Saleema [00:25:21] Another great way to do that is actually, one tool that we use when we do design thinking workshops is, when we do the empathy and define stage, we actually get teams to write breakup letters. Like, just giving them 10 minutes, turn on some music, and get them to write a breakup letter to the problem. That really helps get those emotions out. That gives them the time and space to sort of let the writing flow into what’s going on and insights come from that, and it’s really, really interesting when, yeah, you have the Post-it notes, you have the right tools in place and people are given that opportunity to really understand the problem that they’re trying to solve. Because oftentimes you’re just focused on solutions. We’re like, “OK, what’s the next solution we’re gonna build?” and it’s so interesting that when we really take the time to understand the problem, oftentimes what the real problem is, it’s very different than we initially thought. We’re coming up with hypotheses without really understanding what’s going on.

Sean [00:26:08] Right. All right, so a question we ask all of our guests: what is your definition of innovation?

Saleema [00:26:16] My definition of innovation is putting together existing things in new ways that create value. Based on the example I gave earlier of hydroponics and refugees, or insects and malnourished people in developing countries, it’s, well, these things already exist. It’s not that they’re new. Hydroponics has been around for hundreds of years and we’ve had people, you know, dealing with food insecurity for hundreds of years as well. And so how do we put these two situations together in a way that creates value?

Sean [00:26:44] I like that.

Paul [00:26:46] Yeah. The other thing that we like to close out with is a book recommendation, and looking through your Twitter, you’re a voracious reader. Do you have anything on your booklist that you’d recommend to our listeners for picking up?

Saleema [00:26:58] Yeah, sure. So apart from my own book that’s coming out in a few months, Innovation Starts With I.

Paul [00:27:04] Of course.

Saleema [00:27:04] Of course. I would highly recommend a book, it’s been out for several years now by Daniel Kahneman. It’s called Thinking, Fast and Slow and I think it’s really valuable because it has a bunch of mind games. It really helps you shift the way that you think and understand that two different systems of thinking in our brain and I think it is one of those books that you’re like, “hm, this is really intellectually interesting, but it’s also something I can apply.” And it’s one of those like life-changing books for me. So I highly recommend that one.

Paul [00:27:30] That’s great. Yeah, that’s one that started as a Blink for me and then I picked up the real book.

Sean [00:27:34] Yeah, he’s done some incredible work, him and Amos, Trevesky is it, or Tversky? There’s been books written on those, too, as well.

Paul [00:27:43] Yeah.

Sean [00:27:43] The Undoing Project was a really good book, but the work that Daniel Kahneman has done in our space, the usefulness of it, to any business application actually, has been incredible.

Paul [00:27:52] Yeah.

Sean [00:27:52] Great recommendation. Thank you.

Saleema [00:27:54] You’re welcome.

Paul [00:27:56] Well Saleema, it’s been a pleasure talking with you. You’ve got incredible insights and it’s really been eye-opening to share a couple of minutes talking through them with you today.

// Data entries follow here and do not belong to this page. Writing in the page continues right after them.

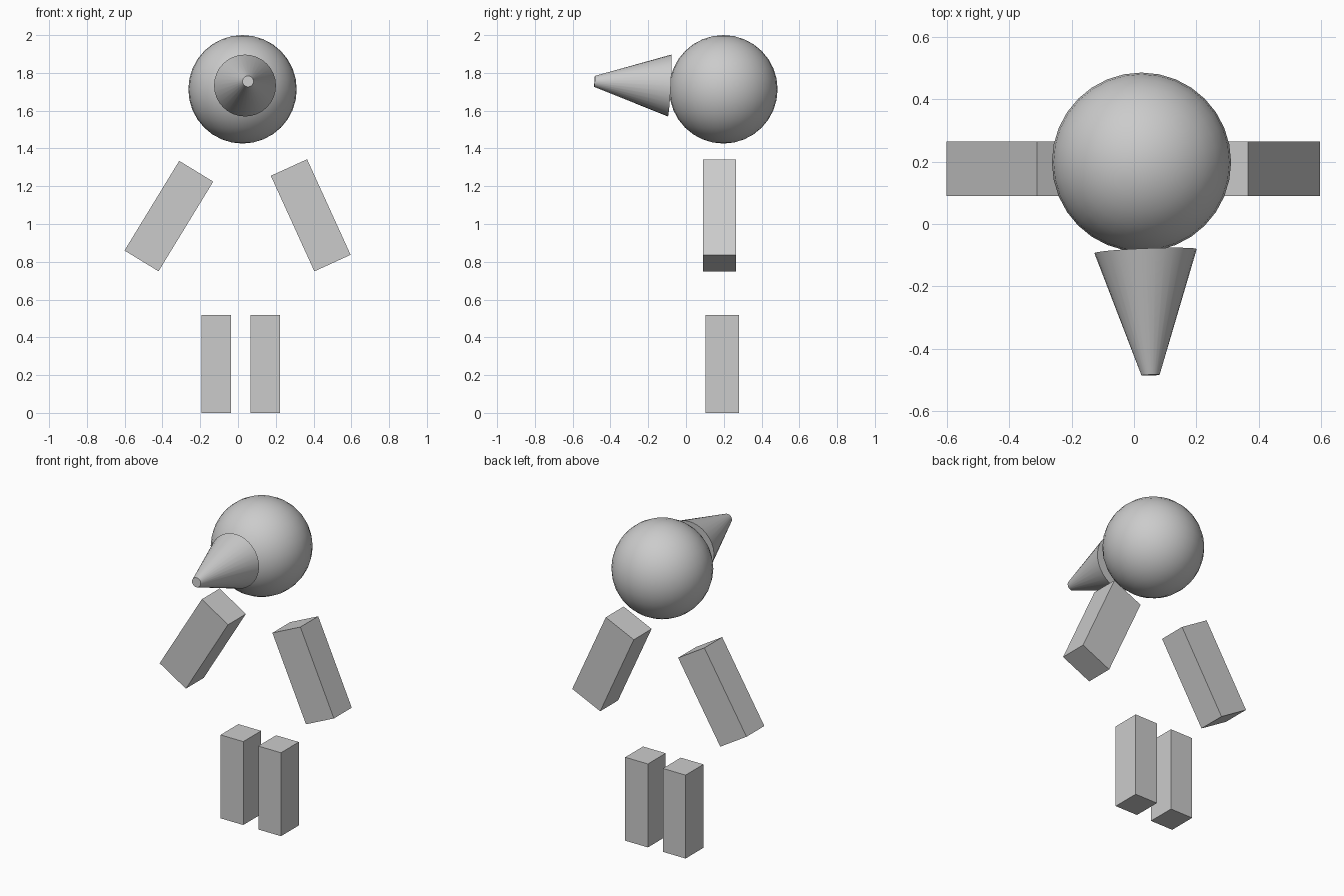
import bpy
import math
from mathutils import Vector

if "Cube" in bpy.data.objects:
    bpy.data.objects.remove(bpy.data.objects["Cube"])

grey = bpy.data.materials.new("plain grey")
grey.diffuse_color = (0.6, 0.6, 0.6, 1)
grey.use_nodes = True
grey.node_tree.nodes["Principled BSDF"].inputs["Base Color"].default_value = grey.diffuse_color


def finish(name, smooth=False):
    ob = bpy.context.object
    ob.name = name
    ob.data.materials.append(grey)
    if smooth:
        bpy.ops.object.shade_smooth_by_angle(angle=math.radians(35))
    return ob


def block(name, centre, size, tilt=0):
    """Box with its long side along z, tilted sideways in degrees."""
    bpy.ops.mesh.primitive_cube_add(size=1, location=centre,
                                    rotation=(0, math.radians(tilt), 0))
    bpy.context.object.scale = size
    bpy.ops.object.transform_apply(location=False, rotation=False, scale=True)
    return finish(name)


# Head
bpy.ops.mesh.primitive_uv_sphere_add(segments=32, ring_count=16, radius=0.287,
                                     location=(0.024, 0.198, 1.713))
finish("head", smooth=True)

# Snout: truncated cone pointing forward, slightly up and sideways
base, tip = Vector((0.037, -0.087, 1.733)), Vector((0.053, -0.484, 1.755))
axis = tip - base
bpy.ops.mesh.primitive_cone_add(vertices=32, radius1=0.164, radius2=0.029,
                                depth=axis.length, location=(base + tip) / 2,
                                rotation=axis.to_track_quat('Z', 'Y').to_euler())
finish("snout", smooth=True)

# Arms, each with its own outward tilt
arm_size = (0.211, 0.175, 0.556)
block("left_arm", (-0.366, 0.177, 1.042), arm_size, 31.4)
block("right_arm", (0.385, 0.177, 1.046), arm_size, -24.5)

# Legs
for name, x in (("left_leg", -0.115), ("right_leg", 0.144)):
    block(name, (x, 0.192, 0.259), (0.156, 0.175, 0.518))
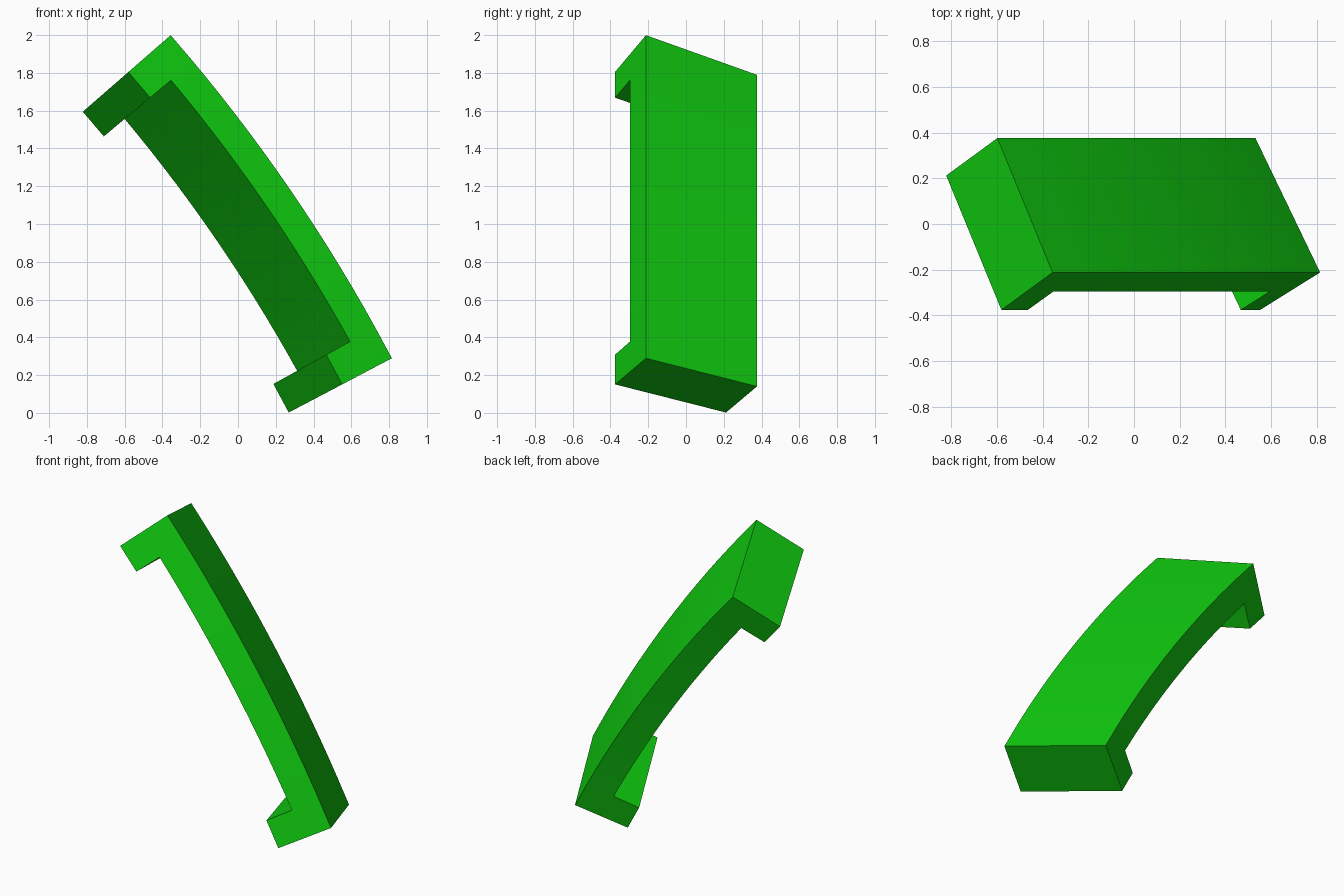
import bpy
import bmesh
import math

cube = bpy.data.objects.get("Cube")
if cube:
    bpy.data.objects.remove(cube, do_unlink=True)

# Sweep about an axis parallel to y
RADIUS = 8.95
CENTRE_X, CENTRE_Z = -7.106, -3.878
START, END = 27.75, 41.05      # degrees
FOOT = 1.18                    # angular length of each foot
BAR_DEPTH = 0.515              # bar thickness as a share of foot depth
SEGMENTS = 14


def place(angle, depth, width):
    """Map angle and the tilted section's depth and width to space."""
    a = math.radians(angle)
    r = RADIUS - 0.297 * depth - 0.32 * width
    y = -0.212 - 0.164 * depth + 0.588 * width
    return (CENTRE_X + r * math.cos(a), y, CENTRE_Z + r * math.sin(a))


# Flat side profile: a bar with a foot at each end
first, last = START + FOOT, END - FOOT
stations = [START]
stations += [first + (last - first) * i / SEGMENTS for i in range(SEGMENTS + 1)]
stations.append(END)

bm = bmesh.new()
outer = [bm.verts.new((a, 0, 0)) for a in stations]
inner = [bm.verts.new((a, BAR_DEPTH, 0)) for a in stations]
for i in range(len(stations) - 1):
    bm.faces.new((outer[i], outer[i + 1], inner[i + 1], inner[i]))
for i in (0, len(stations) - 2):
    tip = [bm.verts.new((stations[k], 1, 0)) for k in (i, i + 1)]
    bm.faces.new((inner[i], inner[i + 1], tip[1], tip[0]))

# Extrude the profile across the width, then bend it into place
result = bmesh.ops.extrude_face_region(bm, geom=bm.faces[:], use_keep_orig=True)
for item in result["geom"]:
    if isinstance(item, bmesh.types.BMVert):
        item.co.z = 1
for v in bm.verts:
    v.co = place(*v.co)
bmesh.ops.recalc_face_normals(bm, faces=bm.faces[:])

mesh = bpy.data.meshes.new("curved_handle")
bm.to_mesh(mesh)
bm.free()
handle = bpy.data.objects.new("curved_handle", mesh)
bpy.context.collection.objects.link(handle)

# Single green material
green = bpy.data.materials.new("bright_green")
green.use_nodes = True
colour = (0.005, 0.6, 0.005, 1)
green.diffuse_color = colour
green.node_tree.nodes["Principled BSDF"].inputs["Base Color"].default_value = colour
mesh.materials.append(green)

# Smooth along the bend, sharp at the corners
bpy.ops.object.select_all(action="DESELECT")
handle.select_set(True)
bpy.context.view_layer.objects.active = handle
bpy.ops.object.shade_smooth_by_angle(angle=math.radians(30))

Saleema [00:28:05] Yeah, of course. Thank you so much for having me on your show.

Paul [00:28:10] Well, that’s it for today. In line with their goals of transparency in listening, we really want to hear from you. Sean and I are committed to reading every piece of feedback that we get. So please leave a comment or reading wherever you’re listening to this podcast. Not only does it help us continue to improve, but it also helps the show climb up the rankings so that we can help other listeners move, touch and inspire the world, just like you’re doing. Thanks, everyone. We’ll see you next episode.